The chairman, officially the Chairman of Governors, is elected from the NHL governors for a two-year term at the NHL's annual general meeting in June. According to Article VII of the NHL constitution the chairman must hold a position as governor or alternate governor of a member club for at least five years before he is eligible for election.

The chairman presides over NHL board of governor meetings in accordance with Robert's Rules of Order, which the NHL adopted as its rules of order (see section 5.17 of the NHL constitution). If you wish to learn more about parliamentary procedure you can almost certainly find a copy of the book at your local public library, or a free version online (the copyright lapsed many years ago).

Prior to the creation of the office of chairman the league president presided at meetings.

The chairman doesn't have any explicit power over the board, as far as directing policy goes. He simply presides over the league's (internal) meetings and is supposed to do so in an impartial manner; he has as much power as any other governor. The league's public representative is the commissioner.

The following men have been chairman in the league's history:

1953-57 - Conn Smythe, Maple Leafs
1957-64 - Walter Brown, Bruins
1964-66 - James D. Norris, Black Hawks
1966-68 - Bruce Norris, Red Wings
1968-70 - Bill Jennings, Rangers
1970-72 - Bill Wirtz, Black Hawks
1972-74 - Bruce Norris, Red Wings
1974-76 - Bill Wirtz, Black Hawks
1976-78 - John Ziegler, Red Wings
1978-92 - Bill Wirtz, Blackhawks
1992-94 - Bruce McNall, Kings
1994-95 - Vacant
1995-2007 - Harley Hotchkiss, Flames
2007-present - Jeremy Jacobs, Bruins

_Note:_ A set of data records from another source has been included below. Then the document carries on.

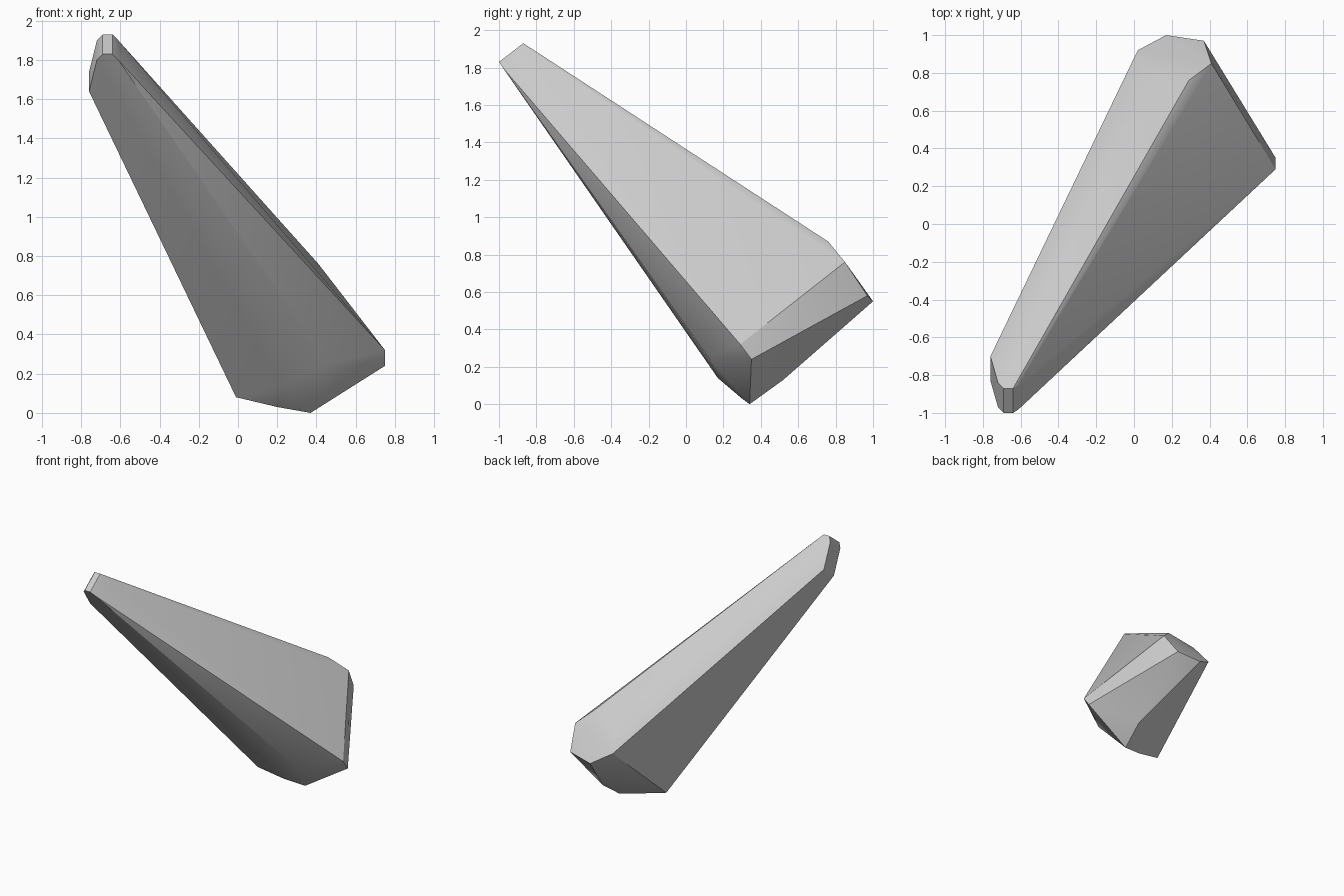
import bpy
import bmesh
import math
from mathutils import Vector


def remove_default_cube():
    cube = bpy.data.objects.get("Cube")
    if cube is not None:
        bpy.data.objects.remove(cube, do_unlink=True)


def flat_material(name, color):
    material = bpy.data.materials.new(name)
    material.use_nodes = True
    material.diffuse_color = color
    shader = material.node_tree.nodes["Principled BSDF"]
    shader.inputs["Base Color"].default_value = color
    shader.inputs["Roughness"].default_value = 0.8
    return material


def convex_solid(name, points, material):
    """Wrap the corner points in one closed, faceted solid."""
    bm = bmesh.new()
    for point in points:
        bm.verts.new(point)
    bmesh.ops.convex_hull(bm, input=bm.verts[:])
    loose = [vert for vert in bm.verts if not vert.link_faces]
    bmesh.ops.delete(bm, geom=loose, context="VERTS")
    bmesh.ops.dissolve_limit(bm, angle_limit=math.radians(1.5),
                             verts=bm.verts[:], edges=bm.edges[:])
    bmesh.ops.recalc_face_normals(bm, faces=bm.faces[:])
    mesh = bpy.data.meshes.new(name)
    bm.to_mesh(mesh)
    bm.free()
    mesh.materials.append(material)
    solid = bpy.data.objects.new(name, mesh)
    bpy.context.collection.objects.link(solid)
    return solid


remove_default_cube()
stone_grey = flat_material("stone grey", (0.6, 0.6, 0.6, 1.0))

# Narrow rounded tip: one profile swept a short way down and forward
tip_profile = [Vector(p) for p in (
    (-.76, -.70, 1.74), (-.72, -.84, 1.90), (-.69, -.87, 1.93),
    (-.64, -.87, 1.93), (-.61, -.85, 1.90))]
tip_sweep = Vector((0, -.13, -.1))
tip = tip_profile + [p + tip_sweep for p in tip_profile]

# Six-sided facet closing the back of the wide end
back_facet = [(.29, .76, .87), (.41, .85, .76), (.37, .97, .58),
              (.17, 1, .55), (.02, .92, .64), (.07, .8, .8)]

# Chipped corners under the wide end
side_corner = [(.75, .29, .32), (.75, .35, .24)]
underside = [(.37, .34, 0), (.2, .3, .03), (-.01, .27, .08),
             (.22, .17, .14), (.46, .12, .25), (.39, .52, .13)]

shard = convex_solid("stone_shard", tip + back_facet + side_corner + underside,
                     stone_grey)

# Soften only the shallow breaks between facets
bpy.ops.object.select_all(action="DESELECT")
shard.select_set(True)
bpy.context.view_layer.objects.active = shard
bpy.ops.object.shade_smooth_by_angle(angle=math.radians(25))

Conn Smythe was the inaugural chairman in 1953 and stayed in that post until 1957. Walter Brown, head of the Boston Garden-Arena Company (owners of the Bruins), succeeded Smythe. Brown died in 1964 and James D. Norris, co-owner of the Black Hawks with Arthur Wirtz, replaced him. Norris himself died of a heart attack less than two years later and his half-brother Bruce, owner of the Red Wings, replaced him.

From the late '60s to late '70s no chairman was re-elected for a consecutive term and it changed hands between Bruce Norris, the Rangers' Bill Jennings, Black Hawks president Bill Wirtz (whose father Arthur gained complete ownership of the Black Hawks after Norris's death) and Red Wings general counsel and alternate governor John Ziegler.

After Clarence Campbell stepped down as league president in 1977 Ziegler was appointed President. He remained in his position as Chairman of the Board until 1978 when Bill Wirtz was elected to succeed him.

Wirtz gained complete ownership of the Black Hawks in 1983 after his father died and was re-elected league chairman an unprecedented six times, staying in the position until he resigned in 1992.

The Kings' flamboyant owner Bruce McNall was elected to replace Wirtz after the 1992 players strike. President John Ziegler was ousted and league counsel Gil Stein was named his interim replacement while a new position, that of Commissioner, was created and candidates for the position were sought out. Gary Bettman was eventually named the NHL's first commissioner, the office of President superseded and replaced entirely. McNall resigned as chairman in 1994 amidst legal troubles: a $90 million loan with Bank of America was called and he couldn't afford paying it, necessitating selling the majority of the Kings. He also faced allegations within the NHL's circles of conspiring with Gil Stein to have Stein enshrined in the Hockey Hall of Fame. Eventually it was learned that he had fraudulently obtained $236 million in loans over the preceding decade and he spent several years in prison for fraud and conspiracy as a result.

The lockout-shortened 1994-95 season was played without a board chairman in place. Apparently the labour strife took the NHL's attention away from electing a new chairman.

In 1995 Flames co-owner Harley Hotchkiss was elected chairman and was re-elected five times (for a total of 12 years), the closest anyone has come to Bill Wirtz's 14 consecutive years (18 total) as NHL board chairman. Hotchkiss resigned the position in 2007 (he died in 2011) and Bruins owner Jeremy Jacobs has been chairman ever since.


© 2012-2017 Mark Parsons